Collected data:

☆ ☆ ☆ ☆ ☆

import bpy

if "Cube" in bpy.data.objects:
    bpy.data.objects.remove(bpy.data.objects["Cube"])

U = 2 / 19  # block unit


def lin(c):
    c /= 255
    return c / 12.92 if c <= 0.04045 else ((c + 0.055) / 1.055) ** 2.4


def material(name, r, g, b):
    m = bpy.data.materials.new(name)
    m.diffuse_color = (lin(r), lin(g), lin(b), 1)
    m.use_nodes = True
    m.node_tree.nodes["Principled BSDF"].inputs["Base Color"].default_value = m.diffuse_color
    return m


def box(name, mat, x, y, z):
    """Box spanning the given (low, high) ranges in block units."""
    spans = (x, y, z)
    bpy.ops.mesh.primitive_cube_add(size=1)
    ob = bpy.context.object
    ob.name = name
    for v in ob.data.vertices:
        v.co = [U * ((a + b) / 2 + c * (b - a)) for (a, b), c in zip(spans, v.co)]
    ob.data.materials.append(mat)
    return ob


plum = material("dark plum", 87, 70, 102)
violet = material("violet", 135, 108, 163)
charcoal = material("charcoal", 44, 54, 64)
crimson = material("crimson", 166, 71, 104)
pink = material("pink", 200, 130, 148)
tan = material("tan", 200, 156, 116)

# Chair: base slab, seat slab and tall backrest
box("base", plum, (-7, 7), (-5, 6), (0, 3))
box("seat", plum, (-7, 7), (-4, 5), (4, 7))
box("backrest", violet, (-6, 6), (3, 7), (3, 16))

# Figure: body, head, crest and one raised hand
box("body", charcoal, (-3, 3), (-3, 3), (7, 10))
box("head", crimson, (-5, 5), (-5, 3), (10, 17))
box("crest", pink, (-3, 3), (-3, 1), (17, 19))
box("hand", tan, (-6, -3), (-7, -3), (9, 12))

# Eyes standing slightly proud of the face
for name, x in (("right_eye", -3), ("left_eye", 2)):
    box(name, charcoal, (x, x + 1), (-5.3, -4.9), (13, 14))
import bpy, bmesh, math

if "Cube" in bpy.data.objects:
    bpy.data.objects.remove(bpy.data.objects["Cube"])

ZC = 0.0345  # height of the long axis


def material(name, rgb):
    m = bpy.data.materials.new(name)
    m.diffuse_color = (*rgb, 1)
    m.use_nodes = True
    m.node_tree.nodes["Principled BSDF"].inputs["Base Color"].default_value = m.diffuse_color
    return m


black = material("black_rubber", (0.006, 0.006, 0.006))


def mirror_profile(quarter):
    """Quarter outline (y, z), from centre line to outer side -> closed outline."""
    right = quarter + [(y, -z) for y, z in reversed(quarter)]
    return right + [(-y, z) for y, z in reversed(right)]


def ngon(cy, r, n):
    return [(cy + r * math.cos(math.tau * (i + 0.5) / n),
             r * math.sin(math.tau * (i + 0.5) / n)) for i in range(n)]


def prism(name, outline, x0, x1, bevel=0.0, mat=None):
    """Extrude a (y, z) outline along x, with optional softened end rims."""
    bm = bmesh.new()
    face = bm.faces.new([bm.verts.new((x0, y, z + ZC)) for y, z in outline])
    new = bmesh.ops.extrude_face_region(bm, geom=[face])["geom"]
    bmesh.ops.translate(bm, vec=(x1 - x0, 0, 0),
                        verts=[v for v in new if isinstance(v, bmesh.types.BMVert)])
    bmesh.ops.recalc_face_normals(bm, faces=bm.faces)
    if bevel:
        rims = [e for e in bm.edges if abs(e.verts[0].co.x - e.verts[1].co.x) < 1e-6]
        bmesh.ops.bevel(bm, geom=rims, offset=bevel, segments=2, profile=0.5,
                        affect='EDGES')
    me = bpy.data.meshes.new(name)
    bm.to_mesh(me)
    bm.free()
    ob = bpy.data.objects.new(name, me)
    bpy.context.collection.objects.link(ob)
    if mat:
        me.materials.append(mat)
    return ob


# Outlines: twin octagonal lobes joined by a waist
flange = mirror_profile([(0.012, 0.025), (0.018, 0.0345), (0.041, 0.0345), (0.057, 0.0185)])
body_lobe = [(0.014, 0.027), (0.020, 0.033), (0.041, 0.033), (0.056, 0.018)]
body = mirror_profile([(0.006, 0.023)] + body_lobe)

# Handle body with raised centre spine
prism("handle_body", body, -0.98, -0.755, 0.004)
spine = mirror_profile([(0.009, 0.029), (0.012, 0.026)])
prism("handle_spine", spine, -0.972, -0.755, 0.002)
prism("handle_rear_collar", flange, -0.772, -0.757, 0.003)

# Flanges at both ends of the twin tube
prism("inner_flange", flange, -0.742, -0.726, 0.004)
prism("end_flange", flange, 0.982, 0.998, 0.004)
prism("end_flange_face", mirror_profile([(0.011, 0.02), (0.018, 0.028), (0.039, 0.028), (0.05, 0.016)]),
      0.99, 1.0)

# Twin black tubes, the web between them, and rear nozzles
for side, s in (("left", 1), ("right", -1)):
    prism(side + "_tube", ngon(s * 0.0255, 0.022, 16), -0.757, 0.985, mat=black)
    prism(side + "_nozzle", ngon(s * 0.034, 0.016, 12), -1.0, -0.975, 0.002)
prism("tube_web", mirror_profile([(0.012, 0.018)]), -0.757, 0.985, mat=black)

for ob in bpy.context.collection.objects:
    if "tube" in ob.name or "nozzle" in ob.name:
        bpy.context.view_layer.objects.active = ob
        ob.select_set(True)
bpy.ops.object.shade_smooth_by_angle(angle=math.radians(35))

☆ ☆ ☆ ☆ ☆

* [WORK REQUIRED] Output the records in full, keeping them exactly as they are.

* [WRITTEN ANSWER]
import bpy

if "Cube" in bpy.data.objects:
    bpy.data.objects.remove(bpy.data.objects["Cube"])

U = 2 / 19  # block unit


def lin(c):
    c /= 255
    return c / 12.92 if c <= 0.04045 else ((c + 0.055) / 1.055) ** 2.4


def material(name, r, g, b):
    m = bpy.data.materials.new(name)
    m.diffuse_color = (lin(r), lin(g), lin(b), 1)
    m.use_nodes = True
    m.node_tree.nodes["Principled BSDF"].inputs["Base Color"].default_value = m.diffuse_color
    return m


def box(name, mat, x, y, z):
    """Box spanning the given (low, high) ranges in block units."""
    spans = (x, y, z)
    bpy.ops.mesh.primitive_cube_add(size=1)
    ob = bpy.context.object
    ob.name = name
    for v in ob.data.vertices:
        v.co = [U * ((a + b) / 2 + c * (b - a)) for (a, b), c in zip(spans, v.co)]
    ob.data.materials.append(mat)
    return ob


plum = material("dark plum", 87, 70, 102)
violet = material("violet", 135, 108, 163)
charcoal = material("charcoal", 44, 54, 64)
crimson = material("crimson", 166, 71, 104)
pink = material("pink", 200, 130, 148)
tan = material("tan", 200, 156, 116)

# Chair: base slab, seat slab and tall backrest
box("base", plum, (-7, 7), (-5, 6), (0, 3))
box("seat", plum, (-7, 7), (-4, 5), (4, 7))
box("backrest", violet, (-6, 6), (3, 7), (3, 16))

# Figure: body, head, crest and one raised hand
box("body", charcoal, (-3, 3), (-3, 3), (7, 10))
box("head", crimson, (-5, 5), (-5, 3), (10, 17))
box("crest", pink, (-3, 3), (-3, 1), (17, 19))
box("hand", tan, (-6, -3), (-7, -3), (9, 12))

# Eyes standing slightly proud of the face
for name, x in (("right_eye", -3), ("left_eye", 2)):
    box(name, charcoal, (x, x + 1), (-5.3, -4.9), (13, 14))
import bpy, bmesh, math

if "Cube" in bpy.data.objects:
    bpy.data.objects.remove(bpy.data.objects["Cube"])

ZC = 0.0345  # height of the long axis


def material(name, rgb):
    m = bpy.data.materials.new(name)
    m.diffuse_color = (*rgb, 1)
    m.use_nodes = True
    m.node_tree.nodes["Principled BSDF"].inputs["Base Color"].default_value = m.diffuse_color
    return m


black = material("black_rubber", (0.006, 0.006, 0.006))


def mirror_profile(quarter):
    """Quarter outline (y, z), from centre line to outer side -> closed outline."""
    right = quarter + [(y, -z) for y, z in reversed(quarter)]
    return right + [(-y, z) for y, z in reversed(right)]


def ngon(cy, r, n):
    return [(cy + r * math.cos(math.tau * (i + 0.5) / n),
             r * math.sin(math.tau * (i + 0.5) / n)) for i in range(n)]


def prism(name, outline, x0, x1, bevel=0.0, mat=None):
    """Extrude a (y, z) outline along x, with optional softened end rims."""
    bm = bmesh.new()
    face = bm.faces.new([bm.verts.new((x0, y, z + ZC)) for y, z in outline])
    new = bmesh.ops.extrude_face_region(bm, geom=[face])["geom"]
    bmesh.ops.translate(bm, vec=(x1 - x0, 0, 0),
                        verts=[v for v in new if isinstance(v, bmesh.types.BMVert)])
    bmesh.ops.recalc_face_normals(bm, faces=bm.faces)
    if bevel:
        rims = [e for e in bm.edges if abs(e.verts[0].co.x - e.verts[1].co.x) < 1e-6]
        bmesh.ops.bevel(bm, geom=rims, offset=bevel, segments=2, profile=0.5,
                        affect='EDGES')
    me = bpy.data.meshes.new(name)
    bm.to_mesh(me)
    bm.free()
    ob = bpy.data.objects.new(name, me)
    bpy.context.collection.objects.link(ob)
    if mat:
        me.materials.append(mat)
    return ob


# Outlines: twin octagonal lobes joined by a waist
flange = mirror_profile([(0.012, 0.025), (0.018, 0.0345), (0.041, 0.0345), (0.057, 0.0185)])
body_lobe = [(0.014, 0.027), (0.020, 0.033), (0.041, 0.033), (0.056, 0.018)]
body = mirror_profile([(0.006, 0.023)] + body_lobe)

# Handle body with raised centre spine
prism("handle_body", body, -0.98, -0.755, 0.004)
spine = mirror_profile([(0.009, 0.029), (0.012, 0.026)])
prism("handle_spine", spine, -0.972, -0.755, 0.002)
prism("handle_rear_collar", flange, -0.772, -0.757, 0.003)

# Flanges at both ends of the twin tube
prism("inner_flange", flange, -0.742, -0.726, 0.004)
prism("end_flange", flange, 0.982, 0.998, 0.004)
prism("end_flange_face", mirror_profile([(0.011, 0.02), (0.018, 0.028), (0.039, 0.028), (0.05, 0.016)]),
      0.99, 1.0)

# Twin black tubes, the web between them, and rear nozzles
for side, s in (("left", 1), ("right", -1)):
    prism(side + "_tube", ngon(s * 0.0255, 0.022, 16), -0.757, 0.985, mat=black)
    prism(side + "_nozzle", ngon(s * 0.034, 0.016, 12), -1.0, -0.975, 0.002)
prism("tube_web", mirror_profile([(0.012, 0.018)]), -0.757, 0.985, mat=black)

for ob in bpy.context.collection.objects:
    if "tube" in ob.name or "nozzle" in ob.name:
        bpy.context.view_layer.objects.active = ob
        ob.select_set(True)
bpy.ops.object.shade_smooth_by_angle(angle=math.radians(35))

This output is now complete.